--- START ---

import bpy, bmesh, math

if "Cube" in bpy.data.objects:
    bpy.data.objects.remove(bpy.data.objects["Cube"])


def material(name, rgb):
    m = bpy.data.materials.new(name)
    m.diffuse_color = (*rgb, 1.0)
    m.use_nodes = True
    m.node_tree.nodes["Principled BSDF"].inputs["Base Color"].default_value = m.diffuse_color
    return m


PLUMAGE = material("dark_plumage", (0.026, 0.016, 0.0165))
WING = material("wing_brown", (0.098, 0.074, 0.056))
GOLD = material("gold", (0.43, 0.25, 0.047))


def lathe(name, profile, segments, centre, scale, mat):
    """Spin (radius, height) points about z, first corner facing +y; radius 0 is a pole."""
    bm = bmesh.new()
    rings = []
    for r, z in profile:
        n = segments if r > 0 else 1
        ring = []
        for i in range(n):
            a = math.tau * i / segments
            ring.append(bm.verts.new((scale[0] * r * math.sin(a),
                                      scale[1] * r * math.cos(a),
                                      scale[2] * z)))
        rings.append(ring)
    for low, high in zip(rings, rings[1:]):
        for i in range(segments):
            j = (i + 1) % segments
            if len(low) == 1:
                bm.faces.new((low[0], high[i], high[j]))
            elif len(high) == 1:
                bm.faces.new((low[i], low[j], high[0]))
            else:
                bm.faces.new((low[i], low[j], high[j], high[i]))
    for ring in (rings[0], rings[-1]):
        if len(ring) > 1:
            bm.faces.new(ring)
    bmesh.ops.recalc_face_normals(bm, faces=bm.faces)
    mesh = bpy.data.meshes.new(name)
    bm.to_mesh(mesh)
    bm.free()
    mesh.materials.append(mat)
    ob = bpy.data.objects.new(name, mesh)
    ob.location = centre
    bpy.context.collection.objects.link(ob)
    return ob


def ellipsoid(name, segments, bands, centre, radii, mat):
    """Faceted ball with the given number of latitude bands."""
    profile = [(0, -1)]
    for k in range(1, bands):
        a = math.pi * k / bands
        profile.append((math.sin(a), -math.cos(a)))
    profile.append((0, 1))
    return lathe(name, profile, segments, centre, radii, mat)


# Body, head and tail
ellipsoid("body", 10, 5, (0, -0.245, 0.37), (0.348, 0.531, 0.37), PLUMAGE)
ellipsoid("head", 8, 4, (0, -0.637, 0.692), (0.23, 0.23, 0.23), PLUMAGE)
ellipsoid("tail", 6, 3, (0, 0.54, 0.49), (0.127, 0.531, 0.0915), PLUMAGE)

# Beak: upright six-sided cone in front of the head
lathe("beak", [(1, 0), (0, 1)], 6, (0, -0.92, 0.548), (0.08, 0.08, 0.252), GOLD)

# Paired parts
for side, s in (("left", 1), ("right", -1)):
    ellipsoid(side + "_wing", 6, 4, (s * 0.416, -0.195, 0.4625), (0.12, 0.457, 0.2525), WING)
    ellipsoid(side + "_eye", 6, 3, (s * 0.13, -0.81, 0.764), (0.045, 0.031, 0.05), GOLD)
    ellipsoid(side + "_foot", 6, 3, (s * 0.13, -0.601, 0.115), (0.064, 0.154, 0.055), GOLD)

--- END ---

• **WORK TASK**
Write out the whole listing again. Match it word for word.

• **TASK OUTPUT**
import bpy, bmesh, math

if "Cube" in bpy.data.objects:
    bpy.data.objects.remove(bpy.data.objects["Cube"])


def material(name, rgb):
    m = bpy.data.materials.new(name)
    m.diffuse_color = (*rgb, 1.0)
    m.use_nodes = True
    m.node_tree.nodes["Principled BSDF"].inputs["Base Color"].default_value = m.diffuse_color
    return m


PLUMAGE = material("dark_plumage", (0.026, 0.016, 0.0165))
WING = material("wing_brown", (0.098, 0.074, 0.056))
GOLD = material("gold", (0.43, 0.25, 0.047))


def lathe(name, profile, segments, centre, scale, mat):
    """Spin (radius, height) points about z, first corner facing +y; radius 0 is a pole."""
    bm = bmesh.new()
    rings = []
    for r, z in profile:
        n = segments if r > 0 else 1
        ring = []
        for i in range(n):
            a = math.tau * i / segments
            ring.append(bm.verts.new((scale[0] * r * math.sin(a),
                                      scale[1] * r * math.cos(a),
                                      scale[2] * z)))
        rings.append(ring)
    for low, high in zip(rings, rings[1:]):
        for i in range(segments):
            j = (i + 1) % segments
            if len(low) == 1:
                bm.faces.new((low[0], high[i], high[j]))
            elif len(high) == 1:
                bm.faces.new((low[i], low[j], high[0]))
            else:
                bm.faces.new((low[i], low[j], high[j], high[i]))
    for ring in (rings[0], rings[-1]):
        if len(ring) > 1:
            bm.faces.new(ring)
    bmesh.ops.recalc_face_normals(bm, faces=bm.faces)
    mesh = bpy.data.meshes.new(name)
    bm.to_mesh(mesh)
    bm.free()
    mesh.materials.append(mat)
    ob = bpy.data.objects.new(name, mesh)
    ob.location = centre
    bpy.context.collection.objects.link(ob)
    return ob


def ellipsoid(name, segments, bands, centre, radii, mat):
    """Faceted ball with the given number of latitude bands."""
    profile = [(0, -1)]
    for k in range(1, bands):
        a = math.pi * k / bands
        profile.append((math.sin(a), -math.cos(a)))
    profile.append((0, 1))
    return lathe(name, profile, segments, centre, radii, mat)


# Body, head and tail
ellipsoid("body", 10, 5, (0, -0.245, 0.37), (0.348, 0.531, 0.37), PLUMAGE)
ellipsoid("head", 8, 4, (0, -0.637, 0.692), (0.23, 0.23, 0.23), PLUMAGE)
ellipsoid("tail", 6, 3, (0, 0.54, 0.49), (0.127, 0.531, 0.0915), PLUMAGE)

# Beak: upright six-sided cone in front of the head
lathe("beak", [(1, 0), (0, 1)], 6, (0, -0.92, 0.548), (0.08, 0.08, 0.252), GOLD)

# Paired parts
for side, s in (("left", 1), ("right", -1)):
    ellipsoid(side + "_wing", 6, 4, (s * 0.416, -0.195, 0.4625), (0.12, 0.457, 0.2525), WING)
    ellipsoid(side + "_eye", 6, 3, (s * 0.13, -0.81, 0.764), (0.045, 0.031, 0.05), GOLD)
    ellipsoid(side + "_foot", 6, 3, (s * 0.13, -0.601, 0.115), (0.064, 0.154, 0.055), GOLD)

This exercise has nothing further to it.